The Abbott ruling turned on two issues: whether sales reps actually take orders and complete sales, and whether they perform their jobs with sufficient independence from their employer to qualify as exempt. Citing other filings, Judge Ruben Castillo agreed with plaintiffs that representatives “do not sell anything and health care providers do not purchase anything.” Also, “although representatives had flexibility to determine how to best craft the appropriate message for a particular doctor, they did not engage in sales calls independently, and were not free from immediate direction.”

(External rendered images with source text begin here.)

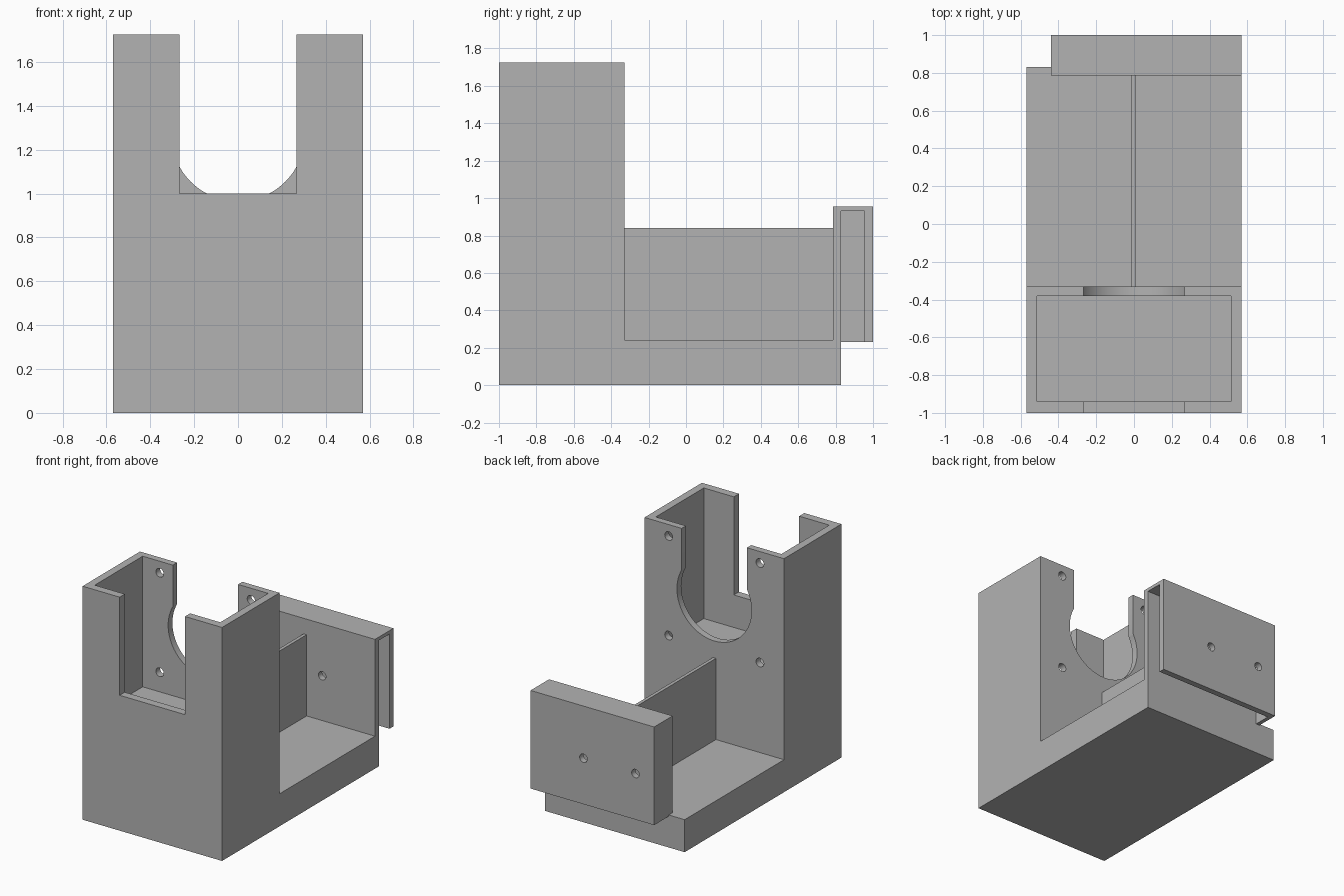
import bpy
import bmesh
import math
from mathutils import Matrix, Vector

cube = bpy.data.objects.get("Cube")
if cube:
    bpy.data.objects.remove(cube, do_unlink=True)

grey = bpy.data.materials.new("plain_grey")
grey.use_nodes = True
colour = (0.45, 0.45, 0.45, 1)
grey.diffuse_color = colour
grey.node_tree.nodes["Principled BSDF"].inputs["Base Color"].default_value = colour


def make_object(name, bm):
    bmesh.ops.recalc_face_normals(bm, faces=bm.faces)
    mesh = bpy.data.meshes.new(name)
    bm.to_mesh(mesh)
    bm.free()
    mesh.materials.append(grey)
    obj = bpy.data.objects.new(name, mesh)
    bpy.context.collection.objects.link(obj)
    return obj


def box(name, x, y, z):
    """Box from (min, max) ranges."""
    bm = bmesh.new()
    size = Vector((x[1] - x[0], y[1] - y[0], z[1] - z[0]))
    centre = Vector((sum(x), sum(y), sum(z))) / 2
    bmesh.ops.create_cube(bm, size=1, matrix=Matrix.Translation(centre) @ Matrix.Diagonal(size).to_4x4())
    return make_object(name, bm)


def bore(x, z, radius, y, segments=32):
    """Cylindrical cutter running front to back."""
    bm = bmesh.new()
    place = Matrix.Translation((x, sum(y) / 2, z)) @ Matrix.Rotation(math.pi / 2, 4, "X")
    bmesh.ops.create_cone(bm, cap_ends=True, segments=segments, radius1=radius,
                          radius2=radius, depth=y[1] - y[0], matrix=place)
    return make_object("bore_cutter", bm)


def extrude_side_profile(name, points, x):
    """Side outline (y, z) extruded across x."""
    bm = bmesh.new()
    face = bm.faces.new([bm.verts.new((x[0], py, pz)) for py, pz in points])
    new = bmesh.ops.extrude_face_region(bm, geom=[face])["geom"]
    bmesh.ops.translate(bm, vec=(x[1] - x[0], 0, 0),
                        verts=[v for v in new if isinstance(v, bmesh.types.BMVert)])
    return make_object(name, bm)


def activate(obj):
    bpy.ops.object.select_all(action="DESELECT")
    obj.select_set(True)
    bpy.context.view_layer.objects.active = obj


def cut(obj, cutters):
    for cutter in cutters:
        cutter.hide_render = True
        activate(obj)
        mod = obj.modifiers.new("cut", "BOOLEAN")
        mod.operation = "DIFFERENCE"
        mod.solver = "EXACT"
        mod.object = cutter
        bpy.ops.object.modifier_apply(modifier=mod.name)
        bpy.data.objects.remove(cutter, do_unlink=True)
    activate(obj)
    bpy.ops.object.shade_smooth_by_angle(angle=math.radians(30))


# L-shaped body: tall open housing at the front, low base behind
WIDTH = (-0.57, 0.57)
body = extrude_side_profile(
    "housing_and_base",
    [(-1, 0), (0.83, 0), (0.83, 0.24), (-0.33, 0.24), (-0.33, 1.725), (-1, 1.725)], WIDTH)

# Housing cavity, front and rear slots, round opening and screw holes
SLOT = (-0.267, 0.267)
BACK = (-0.5, -0.2)
cutters = [
    box("cavity_cutter", (-0.513, 0.513), (-0.94, -0.38), (0.76, 2)),
    box("front_slot_cutter", SLOT, (-1.1, -0.9), (1.0, 2)),
    box("rear_slot_cutter", SLOT, BACK, (1.27, 2)),
    bore(0, 1.27, 0.305, BACK, 96),
]
cutters += [bore(x, z, 0.032, BACK) for x in (-0.373, 0.373) for z in (0.905, 1.64)]
cut(body, cutters)

# Thin rib joining the housing to the rear bracket
box("centre_rib", (-0.014, 0.011), (-0.33, 0.785), (0.24, 0.84))

# Hollow rear bracket, open below and at its left end
bracket = box("rear_bracket", (-0.44, 0.57), (0.785, 1), (0.23, 0.955))
cut(bracket, [box("pocket_cutter", (-0.41, 0.7), (0.83, 0.955), (0.1, 0.93))]
    + [bore(x, 0.57, 0.031, (0.7, 1.1)) for x in (-0.287, 0.138)])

Here’s the rub: broadly speaking, the pharma industry has been compelled, by FDA, DOJ and state agencies, to rein in reps’ activities, to monitor their actions closely, and to keep them “on message”—most specifically with avoiding off-label promotion. And while some reps seek professional status (through certification programs such as that of the American Assn. of Pharmaceutical Sales Professionals), the general trend has been to de-professionalize the occupation, a condition that many reps criticize.

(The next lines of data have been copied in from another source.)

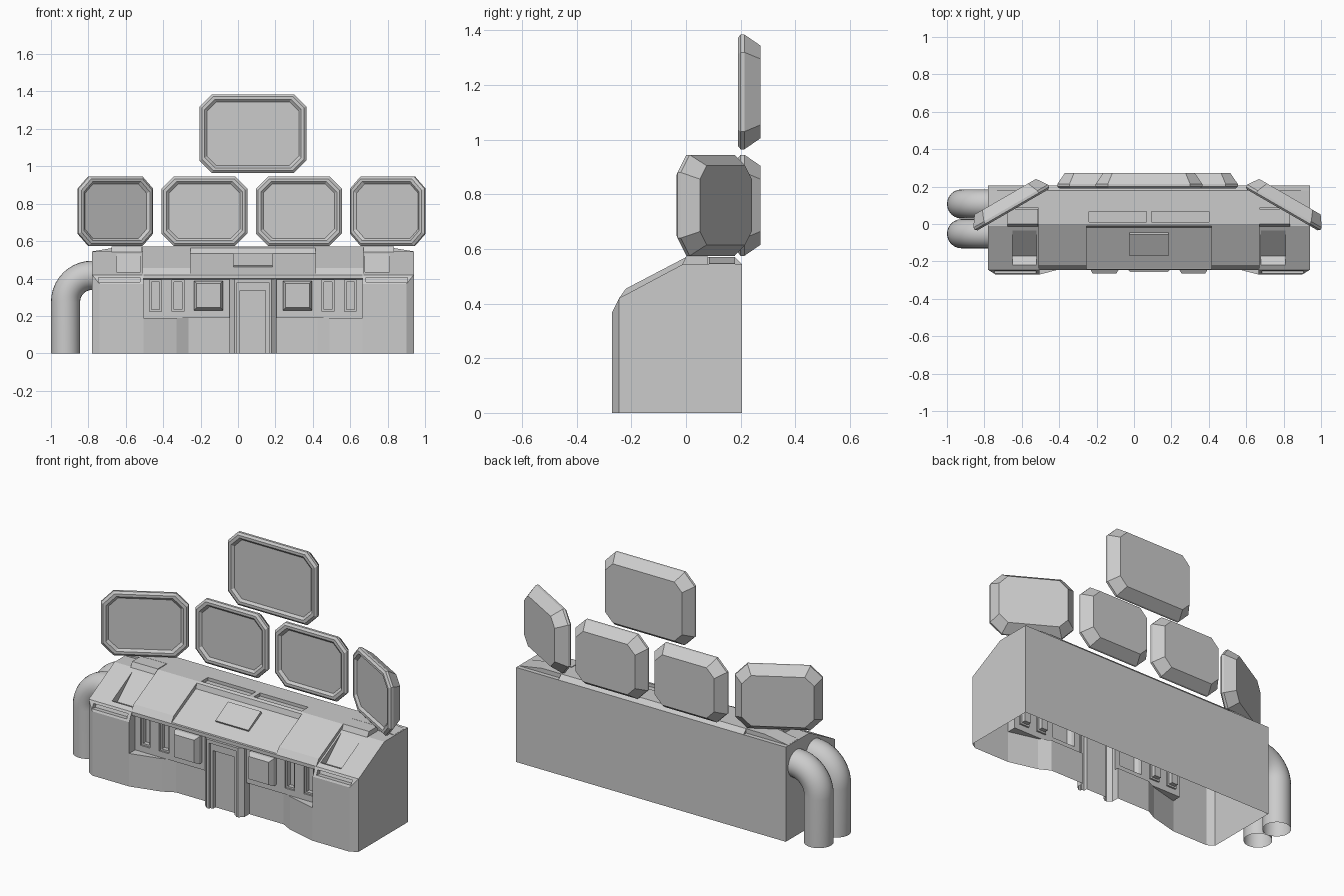
import bpy, bmesh
from math import sin, cos, pi, radians
from mathutils import Matrix, Vector

if "Cube" in bpy.data.objects:
    bpy.data.objects.remove(bpy.data.objects["Cube"])

CX = 0.08  # mirror centre of the building


def make(name, bm):
    bmesh.ops.recalc_face_normals(bm, faces=bm.faces)
    me = bpy.data.meshes.new(name)
    bm.to_mesh(me)
    bm.free()
    ob = bpy.data.objects.new(name, me)
    bpy.context.collection.objects.link(ob)
    return ob


def loft(name, rings):
    """Closed solid through rings with equal point counts."""
    bm = bmesh.new()
    loops = [[bm.verts.new(p) for p in r] for r in rings]
    n = len(loops[0])
    for a, b in zip(loops, loops[1:]):
        for i in range(n):
            j = (i + 1) % n
            bm.faces.new((a[i], a[j], b[j], b[i]))
    bm.faces.new(loops[0])
    bm.faces.new(loops[-1])
    return make(name, bm)


def side_prism(name, yz, x0, x1):
    return loft(name, [[(x, y, z) for y, z in yz] for x in (x0, x1)])


def plan_prism(name, xy, z0, z1):
    return loft(name, [[(x, y, z) for x, y in xy] for z in (z0, z1)])


def front_prism(name, xz, y0, y1):
    return loft(name, [[(x, y, z) for x, z in xz] for y in (y0, y1)])


def rect(x0, x1, z0, z1, y, i=0.0):
    return [(x0 + i, y, z0 + i), (x1 - i, y, z0 + i), (x1 - i, y, z1 - i), (x0 + i, y, z1 - i)]


def span(s, a, b):
    return (a, b) if s > 0 else (-b, -a)


# Main hall: long roof and set-back front wall
body = side_prism("building", [
    (.205, 0), (.205, .545), (.18, .57), (0, .57), (-.22, .455), (-.245, .42), (-.245, .40),
    (-.215, .395), (-.215, .19), (-.19, .19), (-.19, 0)], -.59, .59)
ops = []


def add(ob):
    ops.append((ob, 'UNION'))


def cut(ob):
    ops.append((ob, 'DIFFERENCE'))


# Sunken centre of the roof with a raised hatch
cut(side_prism("roof_cut", [(-.3, .425), (-.235, .425), (-.02, .535), (0, .6), (-.3, .6)], -.335, .335))
add(side_prism("hatch", [(-.155, .44), (-.17, .47), (-.055, .535), (-.04, .51)], -.105, .105))

for s in (1, -1):
    # End block with sloped roof
    add(side_prism("end_block", [(.205, 0), (.205, .545), (-.01, .545), (-.245, .42),
                                 (-.27, .37), (-.27, 0)], *span(s, .585, .86)))
    cut(plan_prism("corner_cut", [(s * .82, -.27), (s * .86, -.245), (s * .9, -.22),
                                  (s * .9, -.32), (s * .82, -.32)], -.1, .7))
    # Ridge falling to the end, and the flat roof box
    add(front_prism("ridge", [(s * .57, .53), (s * .57, .57), (s * .71, .57),
                              (s * .855, .546), (s * .855, .53)], .085, .18))
    add(side_prism("roof_box", [(-.02, .53), (0, .572), (.08, .572), (.08, .53)], *span(s, .592, .755)))
    # Roof notch and eave vent
    cut(side_prism("notch", [(-.222, .435), (-.17, .41), (-.03, .536), (-.05, .58), (-.23, .5)],
                   *span(s, .60, .73)))
    cut(side_prism("vent", [(-.3, .384), (-.3, .410), (-.225, .405), (-.235, .379)], *span(s, .605, .825)))
    # Lower wall flaring inwards to the door
    add(plan_prism("lower_wall", [(s * .6, -.27), (s * .585, -.27), (s * .41, -.225), (s * .34, -.188),
                                  (s * .34, .1), (s * .6, .1)], 0, .19))
    # Square raised window and two slit windows
    x0, x1 = span(s, .16, .315)
    add(loft("window", [rect(x0, x1, .23, .388, -.2), rect(x0, x1, .23, .388, -.24),
                        rect(x0, x1, .23, .388, -.265, .014)]))
    for a in (.37, .49):
        x0, x1 = span(s, a, a + .062)
        cut(loft("slit", [rect(x0, x1, .225, .392, -.23), rect(x0, x1, .225, .392, -.205),
                          rect(x0, x1, .225, .392, -.205, .01), rect(x0, x1, .225, .392, -.18, .01)]))
    # Long slot on the flat roof
    x0, x1 = span(s, .014, .32)
    cut(plan_prism("slot", [(x0, .01), (x1, .01), (x1, .068), (x0, .068)], .552, .62))

# Door frame and stepped doorway
add(plan_prism("door_frame", [(-.125, -.1), (-.125, -.235), (-.1, -.256), (.1, -.256),
                              (.125, -.235), (.125, -.1)], 0, .398))
for hw, top, depth in ((.085, .378, -.245), (.068, .335, -.222)):
    cut(loft("doorway", [rect(-hw, hw, -.1, top, y) for y in (-.3, depth)]))

# Combine the building parts
for ob, op in ops:
    ob.hide_render = True
    m = body.modifiers.new(op, 'BOOLEAN')
    m.operation = op
    m.solver = 'EXACT'
    m.object = ob
bpy.context.view_layer.update()
mesh = bpy.data.meshes.new_from_object(body.evaluated_get(bpy.context.evaluated_depsgraph_get()))
body.modifiers.clear()
body.data = mesh
for ob, _ in ops:
    bpy.data.objects.remove(ob)

# The building is an open shell underneath
bm = bmesh.new()
bm.from_mesh(mesh)
floor = [f for f in bm.faces if all(abs(v.co.z) < 1e-4 for v in f.verts)]
bmesh.ops.delete(bm, geom=floor, context='FACES')
bmesh.ops.translate(bm, verts=bm.verts, vec=(CX, 0, 0))
bm.to_mesh(mesh)
bm.free()


# Display panels: octagonal slabs with a rimmed front and tapered back
def panel(name, centre, w, h, turn=0):
    rings = []
    for inset, y in ((.04, .012), (.027, 0), (.012, 0), (0, .01), (0, .024), (.04, .082)):
        a, b, c = w / 2 - inset, h / 2 - inset, .065 - inset * .4
        rings.append([(x, y, z) for x, z in (
            (-a + c, -b), (a - c, -b), (a, -b + c), (a, b - c),
            (a - c, b), (-a + c, b), (-a, b - c), (-a, -b + c))])
    ob = loft(name, rings)
    ob.data.transform(Matrix.Translation(Vector(centre)) @ Matrix.Rotation(radians(turn), 4, 'Z'))


panel("top_panel", (.08, .19, 1.175), .57, .42)
for s, side in ((-1, "left"), (1, "right")):
    panel(side + "_middle_panel", (.0725 + s * .2525, .19, .76), .46, .37)
    panel(side + "_outer_panel", (.0725 + s * .72, .075, .76), .46, .37, -30 * s)

# Two bent pipes on the left end
for name, y in (("front_pipe", -.052), ("back_pipe", .107)):
    path = [(-.922, 0)] + [(-.78 - .142 * cos(t), .275 + .142 * sin(t))
                           for t in (i * pi / 20 for i in range(11))] + [(-.76, .417)]
    bm = bmesh.new()
    loops = []
    for i, (x, z) in enumerate(path):
        t = min(max(i - 1, 0), 10) * pi / 20
        loops.append([bm.verts.new((x - .078 * cos(t) * cos(k * pi / 12), y + .078 * sin(k * pi / 12),
                                    z + .078 * sin(t) * cos(k * pi / 12))) for k in range(24)])
    for a, b in zip(loops, loops[1:]):
        for k in range(24):
            bm.faces.new((a[k], a[k - 1], b[k - 1], b[k])).smooth = True
    make(name, bm)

The long-term implications of the court ruling, if it stands, are on the whole not good for the profession (aside from whatever financial reward the current plaintiffs might win from the litigation, eventually). One can expect the pharma industry to continue to downsize the rep ranks, especially if they’re going to cost more to do their job. Hourly employees (many of whom do vital, important work, to be sure) generally are not graced with generous bonus plans—the development of which is a cottage industry all by itself within pharma, and one that seems to consume inordinate management attention.

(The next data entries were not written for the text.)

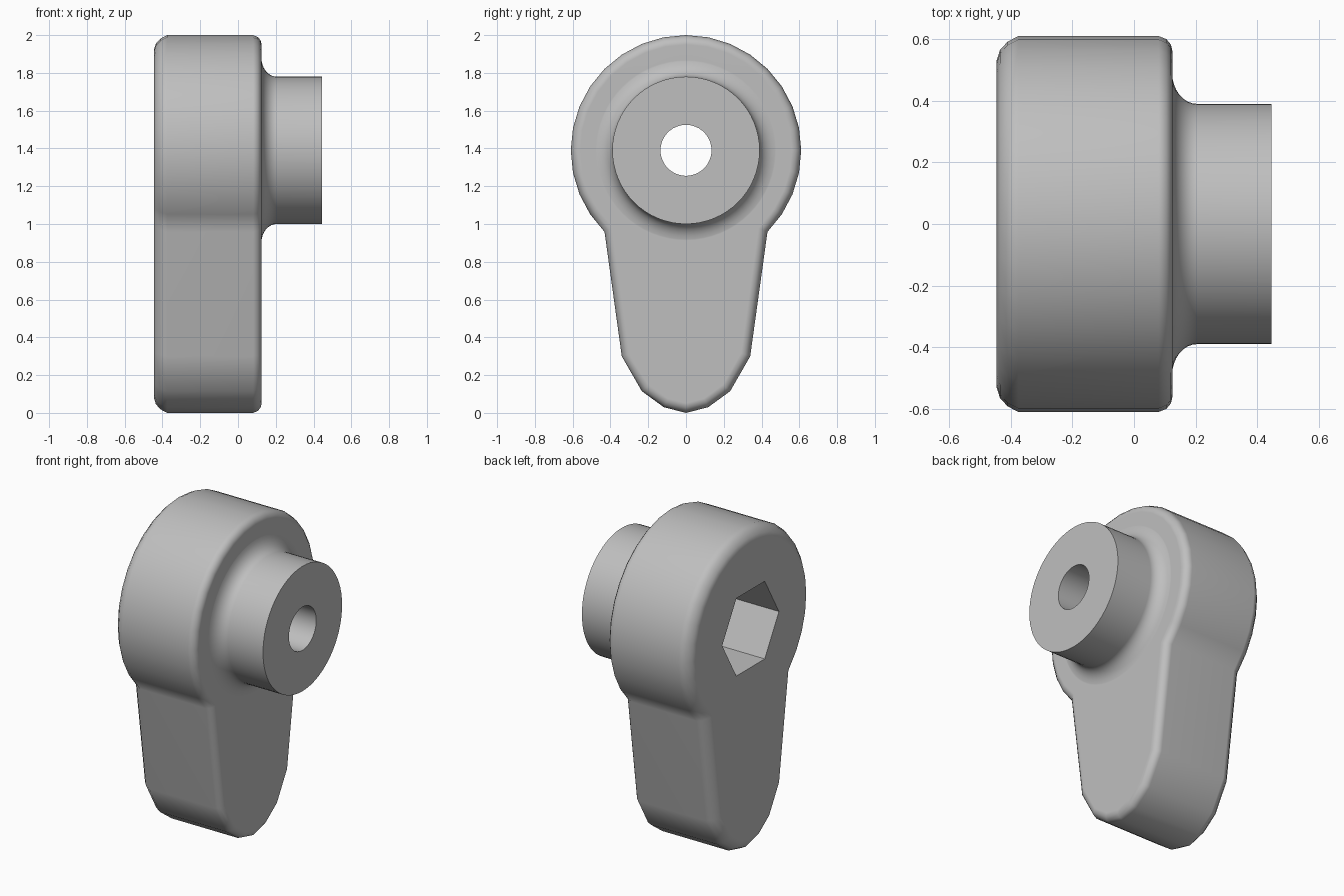
import bpy
import bmesh
from math import sin, cos, pi, radians
from mathutils import Vector

if "Cube" in bpy.data.objects:
    bpy.data.objects.remove(bpy.data.objects["Cube"])

AXIS_Z = 1.39      # height of the pivot axis
RADIUS = 0.61      # round head of the lever
HALF = 0.446       # half of the total width

grey = bpy.data.materials.new("grey")
grey.use_nodes = True
colour = (0.52, 0.52, 0.52, 1)
grey.diffuse_color = colour
grey.node_tree.nodes["Principled BSDF"].inputs["Base Color"].default_value = colour


def loft(name, rings):
    """Skin closed rings of (x, y, z) points and cap both ends."""
    bm = bmesh.new()
    loops = [[bm.verts.new(p) for p in ring] for ring in rings]
    for a, b in zip(loops, loops[1:]):
        for i in range(len(a)):
            j = (i + 1) % len(a)
            bm.faces.new((a[i], a[j], b[j], b[i]))
    bm.faces.new(loops[0])
    bm.faces.new(loops[-1])
    bmesh.ops.recalc_face_normals(bm, faces=bm.faces)
    mesh = bpy.data.meshes.new(name)
    bm.to_mesh(mesh)
    bm.free()
    mesh.materials.append(grey)
    obj = bpy.data.objects.new(name, mesh)
    bpy.context.collection.objects.link(obj)
    return obj


def circle(x, r, n):
    return [(x, r * cos(2 * pi * i / n), AXIS_Z + r * sin(2 * pi * i / n)) for i in range(n)]


def inset(points, d):
    """Mitred inward offset of a counter-clockwise outline."""
    out = []
    for i, p in enumerate(points):
        e1 = (p - points[i - 1]).normalized()
        e2 = (points[(i + 1) % len(points)] - p).normalized()
        n1, n2 = Vector((-e1.y, e1.x)), Vector((-e2.y, e2.x))
        out.append(p + (n1 + n2) * d / (1 + n1.dot(n2)))
    return out


def combine(target, tool, operation):
    mod = target.modifiers.new(operation.lower(), 'BOOLEAN')
    mod.object, mod.operation, mod.solver = tool, operation, 'EXACT'
    bpy.context.view_layer.objects.active = target
    bpy.ops.object.modifier_apply(modifier=mod.name)
    bpy.data.objects.remove(tool)


# Lever outline: round head, straight flanks, faceted tip
outline = [Vector((RADIUS * cos(a), AXIS_Z + RADIUS * sin(a)))
           for a in (radians(-45 + 11.25 * i) for i in range(25))]
tip = [(0.34, 0.30), (0.234, 0.115), (0.117, 0.03)]
outline += [Vector((-y, z)) for y, z in tip] + [Vector((0, 0))]
outline += [Vector(p) for p in reversed(tip)]

# Body with a wide rounded edge on one side and a tight one on the other
edge = [(-HALF, 0.08), (-0.435, 0.045), (-0.41, 0.018), (-0.375, 0),
        (0.08, 0), (0.105, 0.01), (0.12, 0.028), (0.125, 0.05)]
lever = loft("lever_body", [[(x, p.x, p.y) for p in inset(outline, d)] for x, d in edge])

# Boss that flares into the body
flare = [(0.204 - 0.08 * sin(t), 0.49 - 0.1 * cos(t))
         for t in (pi / 2 * (1 - i / 8) for i in range(9))]
profile = [(0.0, 0.49)] + flare + [(HALF, 0.39)]
combine(lever, loft("boss", [circle(x, r, 64) for x, r in profile]), 'UNION')

# Bolt bore and hexagonal recess
combine(lever, loft("bore", [circle(x, 0.135, 48) for x in (-1, 1)]), 'DIFFERENCE')
combine(lever, loft("hex_recess", [circle(x, 0.28, 6) for x in (-1, -0.05)]), 'DIFFERENCE')

# Smooth shading with crisp rims and flat end faces
bpy.ops.object.select_all(action='DESELECT')
lever.select_set(True)
bpy.context.view_layer.objects.active = lever
bpy.ops.object.shade_smooth_by_angle(angle=radians(30))
weighted = lever.modifiers.new("weighted_normals", 'WEIGHTED_NORMAL')
weighted.keep_sharp = True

Terry Tormey, whose career spans rep, sales VP, president of a contract sales organization (Nelson Professional Sales, now Publicis Selling Solutions) and, now, industry consultant, says that one possible outcome of the current trends is to swing yet more management focus to medical science liaisons (for doctors) and nurse educators (for patients)—something that puts those workers in competition with reps for company resources. Another potential result will be more momentum for contract sales, similar to the situation in Europe where lifetime-employment laws drive a much higher proportion of sales reps as contractors, as compared to the US.
More and more, the past two decades of sales-rep growth are looking like a historic anomaly, and one that’s not likely to return soon. Over a year ago, I wrote another editorial (April 2009, p. 6) that “claims of the death of pharma sales rep occupation have been greatly exaggerated”—and I stand by that statement. But these change-drivers, both internal and external, will transform the profession. Don’t stand still.